We have long heard accounts from newcomers to Canada of how the requirement to have “Canadian experience” is a barrier to their entry into the workforce, and to receiving accreditation from professional regulatory bodies. In October 2012, we launched an online survey asking job seekers and employers to describe how “Canadian experience” requirements in the Ontario job market have affected them.
The survey targeted newcomers to Canada over the last 10 years who have looked for jobs in Ontario since their arrival, and employers or human resources representatives who use “Canadian experience” as a job requirement.
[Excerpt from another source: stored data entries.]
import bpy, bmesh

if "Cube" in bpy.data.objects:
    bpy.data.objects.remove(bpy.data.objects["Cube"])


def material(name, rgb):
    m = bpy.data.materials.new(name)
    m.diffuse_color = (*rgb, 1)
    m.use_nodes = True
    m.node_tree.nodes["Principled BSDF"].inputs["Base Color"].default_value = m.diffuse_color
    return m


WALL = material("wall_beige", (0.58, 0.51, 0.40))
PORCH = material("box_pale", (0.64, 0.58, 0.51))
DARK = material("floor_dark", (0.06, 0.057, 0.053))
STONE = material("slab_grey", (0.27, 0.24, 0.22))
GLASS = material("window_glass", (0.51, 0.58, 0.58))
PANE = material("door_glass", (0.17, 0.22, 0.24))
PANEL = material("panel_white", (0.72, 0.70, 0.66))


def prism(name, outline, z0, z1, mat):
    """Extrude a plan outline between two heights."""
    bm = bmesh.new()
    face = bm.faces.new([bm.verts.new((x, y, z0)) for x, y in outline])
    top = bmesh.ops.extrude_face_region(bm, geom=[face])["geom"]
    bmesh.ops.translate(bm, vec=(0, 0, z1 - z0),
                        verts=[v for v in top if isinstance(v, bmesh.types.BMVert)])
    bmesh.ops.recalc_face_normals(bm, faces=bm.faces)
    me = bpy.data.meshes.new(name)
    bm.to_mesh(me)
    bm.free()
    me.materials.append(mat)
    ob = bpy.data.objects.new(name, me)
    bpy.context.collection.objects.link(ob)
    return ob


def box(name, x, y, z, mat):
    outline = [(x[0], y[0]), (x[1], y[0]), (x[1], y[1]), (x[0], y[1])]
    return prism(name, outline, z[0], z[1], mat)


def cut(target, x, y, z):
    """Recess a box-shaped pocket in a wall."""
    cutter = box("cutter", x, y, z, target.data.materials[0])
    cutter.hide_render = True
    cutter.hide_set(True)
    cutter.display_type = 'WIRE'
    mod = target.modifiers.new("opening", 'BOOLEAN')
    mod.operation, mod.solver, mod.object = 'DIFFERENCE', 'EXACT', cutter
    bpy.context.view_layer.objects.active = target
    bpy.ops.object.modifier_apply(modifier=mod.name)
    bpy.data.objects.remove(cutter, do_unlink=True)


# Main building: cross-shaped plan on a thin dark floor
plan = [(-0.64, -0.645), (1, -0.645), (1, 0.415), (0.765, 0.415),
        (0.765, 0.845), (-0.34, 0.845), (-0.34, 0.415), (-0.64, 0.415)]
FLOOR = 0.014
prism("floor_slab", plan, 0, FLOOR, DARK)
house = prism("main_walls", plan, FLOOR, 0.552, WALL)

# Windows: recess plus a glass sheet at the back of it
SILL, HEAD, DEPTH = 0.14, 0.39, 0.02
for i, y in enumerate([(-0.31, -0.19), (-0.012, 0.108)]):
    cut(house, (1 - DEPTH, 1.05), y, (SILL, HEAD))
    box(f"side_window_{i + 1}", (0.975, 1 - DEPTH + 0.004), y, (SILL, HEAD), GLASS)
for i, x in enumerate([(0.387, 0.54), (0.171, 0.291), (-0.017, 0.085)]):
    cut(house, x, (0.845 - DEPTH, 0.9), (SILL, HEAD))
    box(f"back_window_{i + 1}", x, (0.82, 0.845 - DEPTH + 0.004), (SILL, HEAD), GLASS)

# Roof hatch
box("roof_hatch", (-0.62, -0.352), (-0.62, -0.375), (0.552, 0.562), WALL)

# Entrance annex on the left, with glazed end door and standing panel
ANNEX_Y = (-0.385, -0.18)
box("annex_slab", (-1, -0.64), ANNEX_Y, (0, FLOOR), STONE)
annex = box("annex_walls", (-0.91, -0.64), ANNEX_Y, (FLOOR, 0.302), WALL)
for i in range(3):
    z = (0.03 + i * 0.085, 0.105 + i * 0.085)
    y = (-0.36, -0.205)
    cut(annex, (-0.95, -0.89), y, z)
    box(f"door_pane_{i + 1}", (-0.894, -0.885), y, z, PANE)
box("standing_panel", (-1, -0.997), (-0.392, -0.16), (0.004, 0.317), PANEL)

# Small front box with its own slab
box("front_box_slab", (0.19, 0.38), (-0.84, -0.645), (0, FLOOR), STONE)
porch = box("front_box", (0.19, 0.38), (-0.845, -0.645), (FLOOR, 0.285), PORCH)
We sent the survey to over 260 community and professional organizations in Ontario that work with newcomers, and 276 organizations with access to networks of employers (such as chambers of commerce, business sector organizations, and small business and business development associations). We also used print, electronic and social media to spread the word.
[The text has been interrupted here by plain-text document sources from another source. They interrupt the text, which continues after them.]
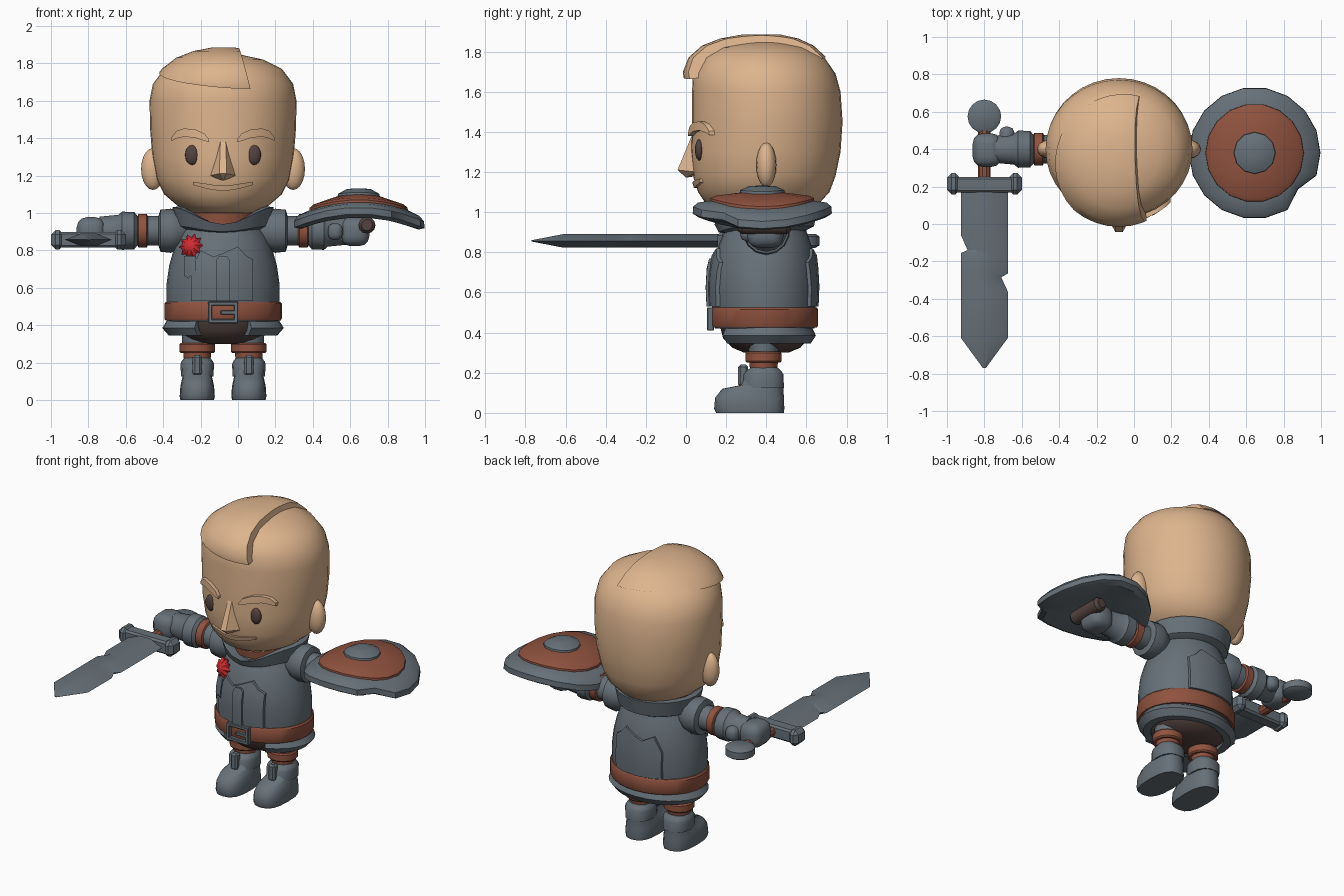
import bpy, bmesh, math
from mathutils import Vector, Matrix

if "Cube" in bpy.data.objects:
    bpy.data.objects.remove(bpy.data.objects["Cube"])

CX, CY = -0.08, 0.40          # body axis


def material(name, rgb):
    m = bpy.data.materials.new(name)
    m.diffuse_color = (*rgb, 1)
    m.use_nodes = True
    m.node_tree.nodes["Principled BSDF"].inputs["Base Color"].default_value = m.diffuse_color
    return m


SKIN = material("skin tan", (0.73, 0.46, 0.27))
STEEL = material("slate grey", (0.135, 0.165, 0.19))
LEATHER = material("leather brown", (0.28, 0.085, 0.05))
DARK = material("dark brown", (0.085, 0.055, 0.05))
RED = material("rosette red", (0.62, 0.025, 0.03))


def finish(name, bm, mat, angle=35):
    bmesh.ops.recalc_face_normals(bm, faces=bm.faces)
    me = bpy.data.meshes.new(name)
    bm.to_mesh(me)
    bm.free()
    ob = bpy.data.objects.new(name, me)
    bpy.context.collection.objects.link(ob)
    me.materials.append(mat)
    bpy.ops.object.select_all(action='DESELECT')
    ob.select_set(True)
    bpy.context.view_layer.objects.active = ob
    if angle:
        bpy.ops.object.shade_smooth_by_angle(angle=math.radians(angle))
    return ob


def skin_rings(bm, loops, cap=True, wrap=True):
    vs = [[bm.verts.new(p) for p in lp] for lp in loops]
    n = len(vs[0])
    for a, b in zip(vs, vs[1:]):
        for i in range(n if wrap else n - 1):
            j = (i + 1) % n
            bm.faces.new((a[i], a[j], b[j], b[i]))
    if cap:
        bm.faces.new(vs[0])
        bm.faces.new(vs[-1])
    return vs


def loft_bm(rings, cx=CX, seg=28, power=1.0):
    """rings: (z, half width, front y, back y)"""
    bm, loops = bmesh.new(), []
    for z, rx, yf, yb in rings:
        lp = []
        for i in range(seg):
            t = 2 * math.pi * i / seg
            c, s = math.cos(t), math.sin(t)
            lp.append((cx + rx * math.copysign(abs(c) ** power, c),
                       (yf + yb) / 2 + (yb - yf) / 2 * math.copysign(abs(s) ** power, s), z))
        loops.append(lp)
    skin_rings(bm, loops)
    return bm


def surface(rings):
    """y of the lofted surface at x, z; side -1 is the front"""
    def f(x, z, side):
        a, b = rings[0], rings[1]
        for a, b in zip(rings, rings[1:]):
            if z <= b[0]:
                break
        t = min(1, max(0, (z - a[0]) / (b[0] - a[0])))
        rx, yf, yb = (a[k] + (b[k] - a[k]) * t for k in (1, 2, 3))
        u = max(0, 1 - ((x - CX) / rx) ** 2)
        return (yf + yb) / 2 + side * (yb - yf) / 2 * math.sqrt(u)
    return f


def plate(name, cols, surf, mat, out=0.02, side=-1, rows=5):
    """raised plate hugging a surface; cols: (x offset, low z, high z)"""
    bm, loops = bmesh.new(), []
    for x, lo, hi in cols:
        zs = [lo + (hi - lo) * k / rows for k in range(rows + 1)]
        front = [(CX + x, surf(CX + x, z, side) + side * out, z) for z in zs]
        back = [(CX + x, surf(CX + x, z, side) - side * 0.03, z) for z in reversed(zs)]
        loops.append(front + back)
    skin_rings(bm, loops)
    return finish(name, bm, mat)


def lathe(name, prof, mat, mtx, seg=16, a0=0.0, a1=None, sy=1.0, tweak=None):
    """prof: (radius, height) turned about the local z axis"""
    bm, loops = bmesh.new(), []
    closed = a1 is None
    span = 2 * math.pi if closed else a1 - a0
    for i in range(seg if closed else seg + 1):
        t = a0 + span * i / seg
        loops.append([Vector((r * math.cos(t), r * math.sin(t) * sy, h)) for r, h in prof])
    if tweak:
        loops = [[tweak(i, k, p) for k, p in enumerate(lp)] for i, lp in enumerate(loops)]
    if closed:
        rows = [[lp[k] for lp in loops] for k in range(len(prof))]
        skin_rings(bm, rows)
    else:
        skin_rings(bm, loops)
    bm.transform(mtx)
    return finish(name, bm, mat)


def box(name, loc, size, mat, bevel=0.01, segs=1):
    bm = bmesh.new()
    bmesh.ops.create_cube(bm, size=1)
    bm.transform(Matrix.Translation(loc) @ Matrix.Diagonal((*size, 1)))
    if bevel:
        bmesh.ops.bevel(bm, geom=bm.edges[:], offset=bevel, segments=segs, affect='EDGES', profile=0.5)
    return finish(name, bm, mat, 35 if segs == 1 else 60)


def ball(name, loc, size, mat):
    bm = bmesh.new()
    bmesh.ops.create_uvsphere(bm, u_segments=16, v_segments=10, radius=1)
    bm.transform(Matrix.Translation(loc) @ Matrix.Diagonal((*size, 1)))
    return finish(name, bm, mat, 60)


T = Matrix.Translation

# Head
HEAD = [(1.00, .17, .17, .60), (1.04, .245, .10, .66), (1.10, .315, .06, .715), (1.18, .355, .035, .745),
        (1.30, .378, .025, .77), (1.45, .39, .03, .78), (1.60, .393, .03, .77), (1.69, .375, .035, .745),
        (1.77, .315, .08, .69), (1.82, .215, .16, .60), (1.845, .10, .28, .50)]
head_y = surface(HEAD)
finish("head", loft_bm(HEAD, seg=36), SKIN, 60)

# Swept hair on one side of the parting
HAIR = [(1.55, .396, .02, .772), (1.64, .394, -.01, .764), (1.70, .377, -.015, .748), (1.77, .328, .012, .70),
        (1.83, .25, .08, .635), (1.865, .16, .17, .56), (1.885, .06, .28, .47)]
hair = loft_bm(HAIR, seg=36)
for co, no in (((.025, .4, 1.8), (1, .02, .25)), ((0, 0, 1.665), (-.08, .15, -1))):
    cut = bmesh.ops.bisect_plane(hair, geom=hair.verts[:] + hair.edges[:] + hair.faces[:],
                                 plane_co=co, plane_no=no, clear_outer=True)
    rim = [g for g in cut['geom_cut'] if isinstance(g, bmesh.types.BMEdge)]
    bmesh.ops.contextual_create(hair, geom=rim)
finish("swept_hair", hair, SKIN, 40)

# Face, mirrored left and right
for s, tag in ((-1, "left"), (1, "right")):
    ex = CX + s * .165
    ball(tag + "_eye", (ex, head_y(ex, 1.31, -1) + .004, 1.31), (.038, .022, .053), DARK)
    brow = [(.075, 1.38, 1.395), (.10, 1.385, 1.425), (.15, 1.402, 1.447), (.21, 1.408, 1.452),
            (.25, 1.398, 1.438), (.275, 1.385, 1.405)]
    plate(tag + "_eyebrow", [(s * x, a, b) for x, a, b in brow], head_y, SKIN, rows=2, out=.025)
    ball(tag + "_ear", (CX + s * .375, .40, 1.235), (.063, .05, .112), SKIN)
plate("lip", [(-.16, 1.15, 1.165), (-.11, 1.135, 1.16), (-.05, 1.122, 1.15), (0, 1.12, 1.148),
              (.05, 1.122, 1.15), (.11, 1.135, 1.16), (.16, 1.15, 1.165)], head_y, SKIN, out=.014, rows=2)
bm = bmesh.new()
for p in ((-.014, .03, 1.385), (.014, .03, 1.385), (-.02, -.005, 1.25), (.02, -.005, 1.25), (-.072, .05, 1.20),
          (.072, .05, 1.20), (-.02, -.042, 1.21), (.02, -.042, 1.21), (0, .0, 1.172), (0, .12, 1.19), (0, .12, 1.37)):
    bm.verts.new((CX + p[0], p[1], p[2]))
bmesh.ops.convex_hull(bm, input=bm.verts[:])
finish("nose", bm, SKIN, 35)

# Torso, belt, raised tunic panels
TORSO = [(.42, .295, .145, .64), (.52, .302, .13, .645), (.62, .302, .125, .65), (.72, .288, .13, .645),
         (.80, .265, .15, .635), (.88, .235, .18, .61), (.95, .19, .22, .58), (1.03, .17, .23, .57)]
torso_y = surface(TORSO)
finish("tunic", loft_bm(TORSO), STEEL, 50)
finish("belt", loft_bm([(.425, .308, .128, .652), (.435, .314, .122, .658), (.515, .314, .122, .658),
                        (.525, .306, .128, .652)]), LEATHER)
panel = [(-.17, .53, .70), (-.12, .53, .80), (-.05, .53, .765), (.0, .53, .785), (.08, .53, .82),
         (.12, .53, .775), (.16, .53, .75)]
plate("front_panel", panel, torso_y, STEEL, out=.018)
plate("front_placket", [(-.035, .53, .75), (-.02, .53, .77), (.02, .53, .77), (.035, .53, .75)],
      torso_y, STEEL, out=.028)
plate("back_panel", panel, torso_y, STEEL, side=1, out=.015)

# Buckle
for dx, dz, w, h in ((0, .047, .16, .022), (0, -.047, .16, .022), (-.069, 0, .022, .115),
                     (.069, 0, .022, .115), (.03, 0, .085, .022)):
    box("buckle_bar", (CX + dx, .122, .468 + dz), (w, .035, h), STEEL, .004)

# Cowl with a drooping front and the neck
def droop(i, k, p):
    f = max(0, -math.sin(2 * math.pi * i / 24)) ** 4
    p.z -= f * (.01, .03, .09, .10, .06)[k]
    return p


lathe("cowl", [(.19, .90), (.25, .93), (.272, 1.03), (.24, 1.035), (.18, .98)], STEEL, T((CX, CY, 0)),
      seg=24, sy=.95, tweak=droop)
finish("neck", loft_bm([(.94, .18, .2, .58), (1.05, .19, .19, .6)]), LEATHER)

# Skirt, open at the front, over the breeches
lathe("skirt", [(.24, .425), (.30, .425), (.325, .385), (.29, .345), (.24, .345)], STEEL, T((CX, CY, 0)),
      seg=24, a0=math.radians(-62), a1=math.radians(242), sy=.76)
finish("breeches", loft_bm([(.30, .12, .29, .51), (.325, .19, .23, .57), (.37, .245, .185, .61),
                            (.43, .26, .17, .62)]), DARK, 60)

# Legs and boots
for s, tag in ((-1, "left"), (1, "right")):
    x = CX + s * .138
    finish(tag + "_leg", loft_bm([(.29, .08, .315, .46), (.40, .085, .30, .47)], x, 12), STEEL)
    finish(tag + "_stocking", loft_bm([(.2, .07, .32, .45), (.26, .075, .315, .46)], x, 12), LEATHER)
    finish(tag + "_garter", loft_bm([(.25, .088, .30, .47), (.258, .095, .294, .478), (.298, .095, .294, .478),
                                     (.306, .088, .30, .47)], x, 14), LEATHER)
    finish(tag + "_boot", loft_bm([(0, .09, .15, .487), (.02, .094, .14, .49), (.075, .09, .145, .488),
                                   (.12, .08, .18, .485), (.138, .075, .27, .485), (.20, .078, .305, .475)],
                                  x, 16, .75), STEEL, 50)
    finish(tag + "_boot_cuff", loft_bm([(.125, .086, .28, .49), (.19, .09, .285, .488), (.205, .085, .295, .48),
                                        (.225, .07, .32, .46)], x, 14, .85), STEEL)
    box(tag + "_boot_strap", (x, .285, .185), (.05, .05, .11), STEEL, .012)

# Arms
for s, tag in ((-1, "left"), (1, "right")):
    m = T((CX, CY, .905)) @ Matrix.Rotation(s * math.pi / 2, 4, 'Y')
    lathe(tag + "_upper_arm", [(.078, .15), (.078, .48)], STEEL, m, 14)
    lathe(tag + "_shoulder", [(.07, .18), (.105, .24), (.118, .28), (.112, .335), (.08, .345)], STEEL, m, 14)
    lathe(tag + "_arm_band", [(.075, .40), (.09, .408), (.09, .452), (.075, .46)], LEATHER, m, 14)
    lathe(tag + "_glove_cuff", [(.075, .455), (.1, .475), (.102, .54), (.085, .56), (.075, .66)], STEEL, m, 14)
    box(tag + "_hand", (CX + s * .705, .395, .90), (.155, .18, .155), STEEL, .055, 3)
    box(tag + "_thumb", (CX + s * .60, .43 if s < 0 else .36, .90), (.08, .18, .09), STEEL, .03, 2)

# Sword: pommel, grip, guard, nicked blade
SX, SZ = -.80, .857
lathe("pommel", [(.07, -.035), (.09, -.022), (.09, .022), (.07, .035)], STEEL, T((SX, .575, SZ)), 16)
lathe("grip", [(.033, .2), (.033, .55)], LEATHER, T((SX, 0, SZ)) @ Matrix.Rotation(-math.pi / 2, 4, 'X'), 10)
box("guard", (SX, .21, SZ), (.34, .085, .085), STEEL, .012)
for s in (-1, 1):
    box("guard_end", (SX + s * .165, .215, SZ), (.07, .115, .105), STEEL, .025)
stations = [(.2, .125, .125), (-.06, .125, .125), (-.14, .09, .125), (-.155, .125, .125), (-.265, .125, .125),
            (-.285, .125, .09), (-.36, .125, .125), (-.61, .125, .125), (-.77, .008, .008)]
bm = bmesh.new()
loops = []
for y, l, r in stations:
    h = .034 if y > -.7 else .003
    loops.append([(SX - l, y, SZ), (SX - .04 * (l > .05), y, SZ + h), (SX + .04 * (r > .05), y, SZ + h),
                  (SX + r, y, SZ), (SX + .04 * (r > .05), y, SZ - h), (SX - .04 * (l > .05), y, SZ - h)])
for lp in loops[-1:]:
    lp[:] = [(x + (-.003 if i in (1, 5) else .003 if i in (2, 4) else 0), y, z) for i, (x, y, z) in enumerate(lp)]
skin_rings(bm, loops)
finish("blade", bm, STEEL, 30)

# Shield: curved disc, inner dish, boss, chipped rim, hand grip
def curve(i, k, p):
    p.z -= .62 * p.x ** 2
    return p


def chipped(i, k, p):
    if i == 16 and k in (1, 2, 3, 4):
        p.x *= .86
        p.y *= .86
    return curve(i, k, p)


sm = T((.645, .38, 0))
lathe("shield_rim", [(.10, .99), (.32, .975), (.352, .995), (.35, 1.03), (.325, 1.05), (.25, 1.06), (.1, 1.06)],
      STEEL, sm, 18, tweak=chipped)
lathe("shield_dish", [(.265, 1.04), (.262, 1.07), (.24, 1.082), (.11, 1.098), (.02, 1.10)], LEATHER, sm, 18,
      tweak=curve)
lathe("shield_boss", [(.115, 1.08), (.11, 1.11), (.065, 1.13), (.02, 1.132)], STEEL, sm, 12, tweak=curve)
lathe("shield_grip", [(.03, .26), (.045, .28), (.045, .50), (.03, .52)], DARK,
      T((.69, 0, .935)) @ Matrix.Rotation(-math.pi / 2, 4, 'X'), 12)

# Rosette with ribbon tails
def star(i, k, p):
    if i % 2 and k < 3:
        p.x *= .72
        p.y *= .72
    return p


rx, rz = -.248, .82
rm = T((rx, torso_y(rx, rz, -1), rz)) @ Matrix.Rotation(math.radians(78), 4, 'X') @ Matrix.Rotation(-.35, 4, 'Y')
lathe("rosette", [(.05, -.02), (.07, .01), (.045, .03), (.015, .042)], RED, rm, 20, tweak=star)
plate("ribbon_tail", [(-.21, .665, .77), (-.185, .65, .77), (-.17, .67, .77), (-.145, .655, .77)], torso_y, STEEL,
      out=.024, rows=2)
We were surprised when almost 1,000 people, including more than 130 employers, shared their thoughts with us. No valid statistics can be gleaned from an open-ended, voluntary survey but we can assume that many people filling out the survey did so because they had faced the “Canadian experience” barrier. We can draw one important conclusion – the sheer volume of responses confirms that discrimination based on a lack of “Canadian experience” is a serious problem for many newcomers.
The stories we heard will be incorporated into a new Policy on removing the “Canadian experience” barrier, which will be released in July 2013.
So, wherever we went to look for work, we were asked for Canadian work experience and we were told, you know, “You can’t get a job because you have [no] Canadian work experience.” And then you say, well how can I get Canadian work experience so I can get a job, you know. It’s the proverbial chicken/egg story … In the beginning you think it’s just the way things are in Canada. And the message that you get from prospective employers sometimes is shaded and sometimes it’s very reasonably put forward. But over time, you begin to realize that … [it] has very little to do with the question of competence. It has everything to do with communications competencies … And it’s a very personal experience when someone tells you … you’re not qualified for a job. It’s a very personal rejection, especially when you know you can actually do the job.
- Ratna Omidvar, President, Maytree
Canadian experience – rejection is personal